Por Dorota Szalaj (Instituto Dom Luiz, Faculdade de Ciências da Universidade de Lisboa).
Depletion of fish stocks worldwide signal a failure of conventional fisheries management practices and ineffective governance. Therefore, the scientific community and Common Fisheries Policy (CFP), emphasise the necessity to integrate environmental concerns and move towards a more holistic ecosystem approach to fisheries management (EAFM). Key characteristics of this approach include multispecies consideration, trophic interactions, socio-economic dimension, and impact on habitat and ecosystem. Consideration of EAFM, in Portuguese continental waters is especially important, taking into consideration, severe decline in sardine biomass, observed in the Iberian waters in the last decade. As a result, a framework that demonstrates the utility of GIS to support fisheries management in the context of an ecosystem approach, has been developed. Design of the framework includes five scenarios that enable not only to identify the areas that are of highest importance to conservation but also, to address multiple conflicting objectives and imply trade-offs between conservation and fisheries objectives. The analyses indicate that some areas are suitable for conservation in several scenarios, such as the area near Aveiro and the area near the Tejo estuary. However, conservation measures implemented in the area near Aveiro would imply higher economic trade-offs when compared with the actions applied in the region near the Tejo estuary. Results also suggested some of the conservation objectives, such as the protection of sardine eggs and juveniles, to not be compatible.
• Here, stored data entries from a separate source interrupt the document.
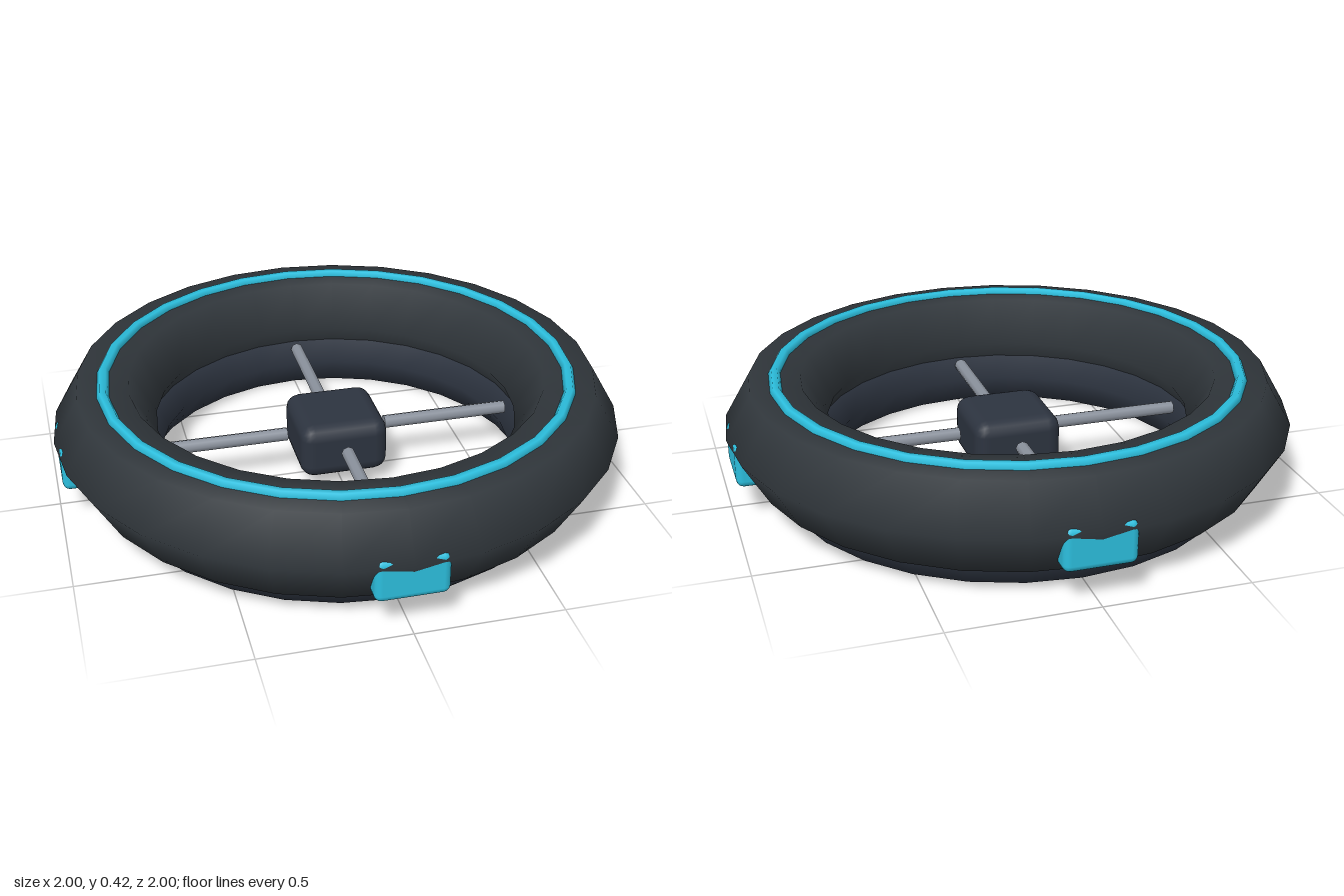
import * as THREE from 'three';
import { RoundedBoxGeometry } from 'three/addons/geometries/RoundedBoxGeometry.js';

const material = (color) => new THREE.MeshStandardMaterial({ color });

export function createModel() {
  const model = new THREE.Group();
  const shell = material(0x30363b);
  const darkBlue = material(0x2d3440);
  const steel = material(0x8a919c);
  const cyan = material(0x2cbfde);

  const add = (name, geometry, mat, parent = model) => {
    const mesh = new THREE.Mesh(geometry, mat);
    mesh.name = name;
    parent.add(mesh);
    return mesh;
  };

  // Flat-lying rings, each with a six-sided tube
  const addRing = (name, radius, tube, y, mat) => {
    const geometry = new THREE.TorusGeometry(radius, tube, 6, 28);
    geometry.rotateX(-Math.PI / 2);
    add(name, geometry, mat).position.y = y;
  };
  addRing('outerRing', 0.82, 0.18, 0.25, shell);
  addRing('lowerRing', 0.753, 0.123, 0.107, darkBlue);
  addRing('lightStrip', 0.82, 0.021, 0.406, cyan);

  // Central hub
  add('hub', new RoundedBoxGeometry(0.315, 0.2, 0.315, 2, 0.05), darkBlue).position.y = 0.158;

  // Four spokes and four outer pads, one of each per quarter turn
  const spokeGeometry = new THREE.CylinderGeometry(0.024, 0.024, 0.46, 8);
  spokeGeometry.rotateX(Math.PI / 2);
  const padGeometry = new RoundedBoxGeometry(0.245, 0.155, 0.13, 2, 0.025);
  for (let i = 0; i < 4; i++) {
    const arm = new THREE.Group();
    arm.name = 'quarter' + (i + 1);
    arm.rotation.y = (i * Math.PI) / 2;
    add('spoke', spokeGeometry, steel, arm).position.set(0, 0.17, 0.41);
    add('pad', padGeometry, cyan, arm).position.set(0, 0.2, 0.922);
    model.add(arm);
  }

  return model;
}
Moreover, a time-dynamic ecosystem model (Ecosim) representing Portuguese continental Shelf ecosystem (PCSE) was developed in order to explore the drivers needed to simulate the observed food-web dynamics between 1986 and 2017. The preliminary results, showed that the main drivers that explain ecosystem dynamic in the studied period, are trophic interactions considered with fishing followed by environmental factors. When considering only sardine dynamic, the main contributors to its changes are trophic interactions and fishing. The development of both methods, GIS framework that can address conflicting objectives during conservation sites selection process, and dynamic ecosystem models that improve an understanding of the complex ecosystem dynamics and its drivers, demonstrate their importance as useful tools supporting EAFM in Portuguese waters.